7. Don’t underestimate the middle man.

A lot of the investment into alternative proteins is focused on the consumer-facing brands and producers at the end stages of the value chain. To a lesser extent, some resources are being allocated upstream to scale up ingredient sourcing and farming practices.

But many of the biggest untapped opportunities sit in between those steps, in the midstream part of the value chain. That’s where specialists are working on ingredient characterization and optimization or intermediary processing capacity for producing ingredients such as protein isolates and concentrates. 

Not nearly enough funding currently goes towards accelerating this segment of the industry, which results in unnecessary complications and costs. For example, a crop may be grown in a country, shipped across the ocean to be turned into protein isolates or concentrates, and then shipped back to the same country it started from. Just imagine if that entire loop took place within the same country, thereby dramatically reducing costs and opportunities for chronic supply chain delays. That’s what’s missing. 

8. The next generation of alt protein is going to be unlike any before it.

In the evolution of meat biomimicry, the first generation of products were those that used primitive product formulations and branding, reliant on a few well-established ingredients that only loosely approximated the meat experience.

Second-generation products are those that upgrade their protein sources by tapping into new or lesser-known ingredients or innovating existing ones to produce enhanced flavors and nutritional profiles, resulting in improved mouthfeel and perceived value.

Third-generation products, however, take things a step further by honing in on the muscle and fat components of conventional meat, with the goal of realistically replicating the marbling and sinuous texture that consumers expect. For many investors, this is the category they’re most keen to pour their money into, rather than extending the life of outmoded first-generation products that often fall short of taste expectations and risk squandering the white-hot consumer demand for alternative proteins.

GOOD Meat chicken is currently approved for sale in Singapore [Credit: Eat Just, Inc.]

Understand the APAC Alt Protein Scenein Just Seven Minutes
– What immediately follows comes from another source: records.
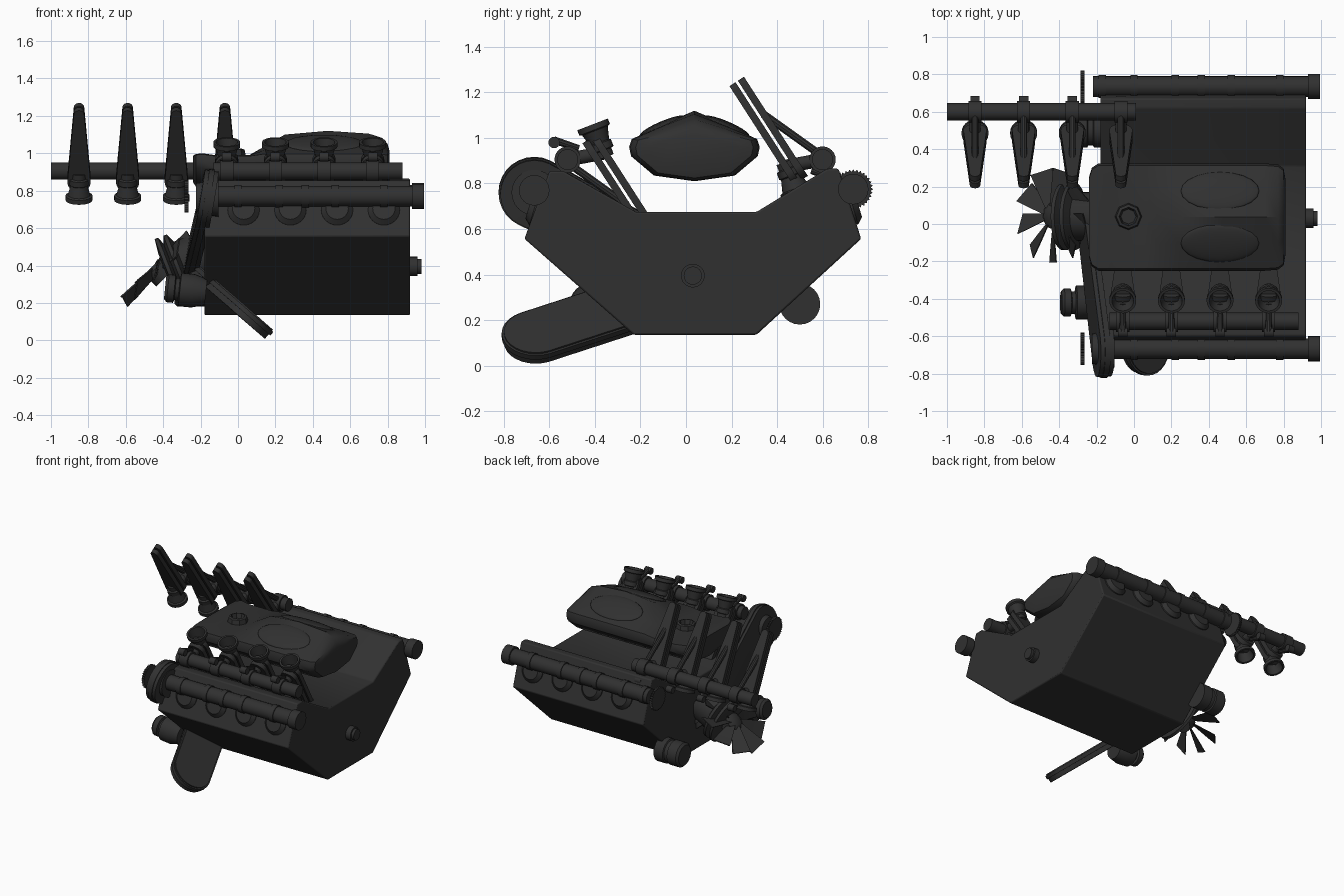
import bpy, bmesh, math
from mathutils import Vector

old = bpy.data.objects.get("Cube")
if old:
    bpy.data.objects.remove(old, do_unlink=True)

metal = bpy.data.materials.new("dark_metal")
metal.use_nodes = True
metal.diffuse_color = (0.03, 0.03, 0.03, 1)
metal.node_tree.nodes["Principled BSDF"].inputs["Base Color"].default_value = (0.03, 0.03, 0.03, 1)
parts = []


def finish(name, bm):
    bmesh.ops.recalc_face_normals(bm, faces=bm.faces)
    mesh = bpy.data.meshes.new(name)
    bm.to_mesh(mesh)
    bm.free()
    mesh.materials.append(metal)
    ob = bpy.data.objects.new(name, mesh)
    bpy.context.collection.objects.link(ob)
    parts.append(ob)
    return ob


def loft(name, rings):
    """Skin a list of closed rings and cap both ends."""
    bm = bmesh.new()
    rows = [[bm.verts.new(p) for p in ring] for ring in rings]
    n = len(rows[0])
    for a, b in zip(rows, rows[1:]):
        for i in range(n):
            j = (i + 1) % n
            bm.faces.new((a[i], a[j], b[j], b[i]))
    bm.faces.new(rows[0])
    bm.faces.new(rows[-1])
    return finish(name, bm)


def circle(center, axis, r, n=24, teeth=0.0):
    q = Vector(axis).to_track_quat('Z', 'Y')
    ring = []
    for i in range(n):
        a = math.tau * i / n
        rr = r - teeth * (i % 2)
        ring.append(Vector(center) + q @ Vector((rr * math.cos(a), rr * math.sin(a), 0)))
    return ring


def lathe(name, base, axis, profile, n=24, teeth=0.0):
    """Turn (radius, height) pairs about an axis."""
    d = Vector(axis).normalized()
    return loft(name, [circle(Vector(base) + d * h, d, r, n, teeth) for r, h in profile])


def rod(name, a, b, r0, r1=None, n=16):
    d = Vector(b) - Vector(a)
    return lathe(name, a, d, [(r0, 0), (r1 or r0, d.length)], n)


def slab(name, c1, r1, c2, r2, normal, thick):
    """Rounded plate wrapped around two circles."""
    nv = Vector(normal).normalized()
    bm = bmesh.new()
    for c, r in ((c1, r1), (c2, r2)):
        for s in (-0.5, 0.5):
            for p in circle(Vector(c) + nv * thick * s, nv, r, 28):
                bm.verts.new(p)
    res = bmesh.ops.convex_hull(bm, input=bm.verts)
    junk = {g for g in res["geom_interior"] + res["geom_unused"] if isinstance(g, bmesh.types.BMVert)}
    bmesh.ops.delete(bm, geom=list(junk), context='VERTS')
    bmesh.ops.dissolve_limit(bm, angle_limit=0.02, verts=bm.verts, edges=bm.edges)
    return finish(name, bm)


def ringed(start, end, r, lift, stops, width=0.025):
    """Profile of a pipe with raised bands at the given x positions."""
    prof = [(r, 0)]
    for s in stops:
        h = s - start
        prof += [(r, h - width), (r + lift, h - width), (r + lift, h + width), (r, h + width)]
    return prof + [(r, end - start)]


# Engine block with two raised cylinder banks
outline = [(-0.23, 0.135), (0.31, 0.135), (0.77, 0.557), (0.67, 0.865), (0.62, 0.865),
           (0.31, 0.675), (-0.22, 0.675), (-0.54, 0.855), (-0.60, 0.855), (-0.71, 0.557)]
block = loft("engine_block", [[(x, y, z) for y, z in outline] for x in (-0.18, 0.92)])
bev = block.modifiers.new("soft_edges", 'BEVEL')
bev.width = 0.008
bev.segments = 2
lathe("output_shaft", (0.9, 0.03, 0.395), (1, 0, 0), [(0.052, 0), (0.052, 0.06), (0.04, 0.06), (0.04, 0.08)])

# Camshaft covers, end gears and port bosses
for side, cy, cz in (("right", -0.667, 0.77), ("left", 0.735, 0.775)):
    prof = ringed(-0.22, 0.93, 0.055, 0.006, (-0.17, 0.0, 0.22, 0.36, 0.52, 0.78), 0.02)
    prof += [(0.067, 1.15), (0.067, 1.215)]
    lathe(side + "_cam_cover", (-0.22, cy, cz), (1, 0, 0), prof)
    lathe(side + "_cam_gear", (-0.285, cy, cz), (1, 0, 0), [(0.087, 0), (0.087, 0.02)], 64, 0.01)
    s = 1 if cy > 0 else -1
    for i in range(4):
        x = 0.03 + 0.25 * i
        lathe("%s_port_boss_%d" % (side, i), (x, cy - s * 0.06, cz - 0.09), (0, s, 0.3),
              [(0.085, 0), (0.085, 0.06), (0.06, 0.085)])


# One intake unit: trumpet, twin runner plates and lever, hung on a rail
def intake(name, x, cy, cz, s):
    def at(dy, dz, dx=0):
        return Vector((x + dx, cy + s * dy, cz + s * dz))
    axis = at(-0.05, 0.13) - at(0, 0)
    lathe(name + "_trumpet", at(0.165, 0.01), axis,
          [(0.04, 0), (0.04, 0.03), (0.052, 0.035), (0.052, 0.065), (0.045, 0.07), (0.06, 0.125),
           (0.072, 0.13), (0.072, 0.155), (0.058, 0.155), (0.04, 0.08)])
    a, b = at(0.13, 0.04), at(0.362, -0.32)
    d = (b - a).normalized()
    nrm = Vector((0, -d.z, d.y))
    for k in (-1, 1):
        off = nrm * 0.022 * k
        slab("%s_runner_%d" % (name, k), a + off, 0.062, b + off, 0.028, nrm, 0.032)
    rod(name + "_link", at(0.0, 0.0), at(0.16, 0.03), 0.03)
    rod(name + "_lever", at(0.05, 0.05), at(-0.06, 0.085), 0.014, 0.018, 10)
    rod(name + "_lever_knob", at(-0.06, 0.075, -0.025), at(-0.06, 0.075, 0.025), 0.025)
    rod(name + "_stay", at(-0.02, 0.0), at(0.26, -0.2), 0.018, 0.018, 10)


for side, x0, x1, first, cy, cz, s in (("right", -0.13, 0.88, -0.06, -0.52, 0.905, 1),
                                       ("left", -1.0, 0.01, -0.85, 0.6, 0.905, -1)):
    bands = [first + 0.26 * i for i in range(4)]
    lathe(side + "_intake_rail", (x0, cy, cz), (1, 0, 0),
          ringed(x0, x1, 0.046, 0.012, bands, 0.035))
    for i, x in enumerate(bands):
        intake("%s_intake_%d" % (side, i), x, cy, cz, s)

# Air box: low front section rising into a ridged dome
half = [(0, 0.81), (0.62, 0.835), (0.97, 0.92), (1, 0.96), (0.97, 0.995)]


def air_section(x, top, shrink):
    edge = half[:-1] + [(0.96, min(0.995, top)), (0.5, (0.995 + top) / 2), (0, top)]
    pts = edge + [(-u, z) for u, z in reversed(edge[1:-1])]
    return [(x, 0.037 + 0.287 * u * shrink, 0.95 + (z - 0.95) * shrink) for u, z in pts]


loft("air_box", [air_section(*v) for v in (
    (-0.24, 1.0, 0.75), (-0.225, 1.0, 0.92), (-0.19, 1.0, 1), (-0.12, 0.985, 1), (0.06, 0.985, 1),
    (0.13, 1.03, 1), (0.25, 1.1, 1), (0.48, 1.12, 1), (0.7, 1.105, 1), (0.77, 1.085, 0.98),
    (0.8, 1.06, 0.9), (0.81, 1.04, 0.7))])
for i, s in enumerate((-1, 1)):
    bm = bmesh.new()
    bmesh.ops.create_uvsphere(bm, u_segments=20, v_segments=10, radius=1)
    panel = finish("air_box_panel_%d" % i, bm)
    panel.scale = (0.21, 0.11, 0.022)
    panel.location = (0.46, 0.037 + s * 0.14, 1.052)
    panel.rotation_euler.x = -s * 0.4
lathe("air_inlet", (-0.03, 0.04, 0.97), (0, 0, 1),
      [(0.075, 0), (0.065, 0.05), (0.05, 0.055), (0.04, 0.02)], 8)

# Belt covers reaching from the crank to the cam pulley and the low pulley
up_a, up_b = Vector((-0.25, 0.03, 0.4)), Vector((-0.165, -0.667, 0.76))
up_n = (1, 0.02, -0.17)
slab("upper_belt", up_a, 0.12, up_b, 0.15, up_n, 0.075)
slab("upper_belt_rim", up_a, 0.13, up_b, 0.157, up_n, 0.03)
lathe("cam_pulley_hub", up_b - Vector((0.06, 0, 0)), (1, 0, 0), [(0.08, 0), (0.1, 0.12)])
low_a, low_b = Vector((-0.19, 0.0, 0.34)), Vector((0.06, -0.66, 0.125))
low_n = Vector((0.66, 0, 0.75))
slab("lower_belt", low_a, 0.14, low_b, 0.14, low_n, 0.065)
slab("lower_belt_rim", low_a + low_n * 0.012, 0.15, low_b + low_n * 0.012, 0.15, low_n, 0.025)

# Accessory drums on the front end
lathe("right_drum", (-0.39, -0.42, 0.28), (1, 0, -0.1),
      [(0.06, 0), (0.075, 0.015), (0.075, 0.05), (0.06, 0.055), (0.06, 0.075), (0.09, 0.08), (0.09, 0.15), (0.07, 0.22)])
lathe("left_drum", (-0.34, 0.5, 0.27), (1, 0, 0),
      [(0.075, 0), (0.09, 0.015), (0.09, 0.09), (0.08, 0.095), (0.08, 0.12), (0.09, 0.125), (0.09, 0.2)])

# Crank pulleys and the tilted fan
lathe("crank_pulley", (-0.39, 0.04, 0.37), (0.93, 0, 0.36),
      [(0.1, 0), (0.18, 0.01), (0.18, 0.03), (0.14, 0.045), (0.18, 0.06), (0.18, 0.08), (0.13, 0.1), (0.13, 0.24)], 32)
fan_c = Vector((-0.43, 0.045, 0.38))
fan_n = Vector((-0.7, 0, 0.7)).normalized()
lathe("fan_hub", fan_c - fan_n * 0.06, fan_n, [(0.07, 0), (0.07, 0.07), (0.04, 0.09)])
q = fan_n.to_track_quat('Z', 'Y')
for i in range(9):
    a = math.tau * i / 9
    rings = []
    for r, w, twist in ((0.05, 0.02, 0.02), (0.16, 0.04, 0.025), (0.25, 0.055, 0.03)):
        ring = []
        for sw, t in ((-1, 0), (1, 0), (1, 0.008), (-1, 0.008)):
            p = Vector((r, sw * w, t + sw * twist))
            ring.append(fan_c + q @ Vector((p.x * math.cos(a) - p.y * math.sin(a),
                                            p.x * math.sin(a) + p.y * math.cos(a), p.z)))
        rings.append(ring)
    loft("fan_blade_%d" % i, rings)

# Smooth round surfaces, keep hard edges
bpy.ops.object.select_all(action='DESELECT')
for ob in parts:
    ob.select_set(True)
bpy.context.view_layer.objects.active = block
bpy.ops.object.shade_smooth_by_angle(angle=math.radians(35))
Want to learn more about the biggest regional challenges and opportunities in plant-based and cultivated meat in APAC? Check out this brief video, which succinctly summarizes everything you need to know.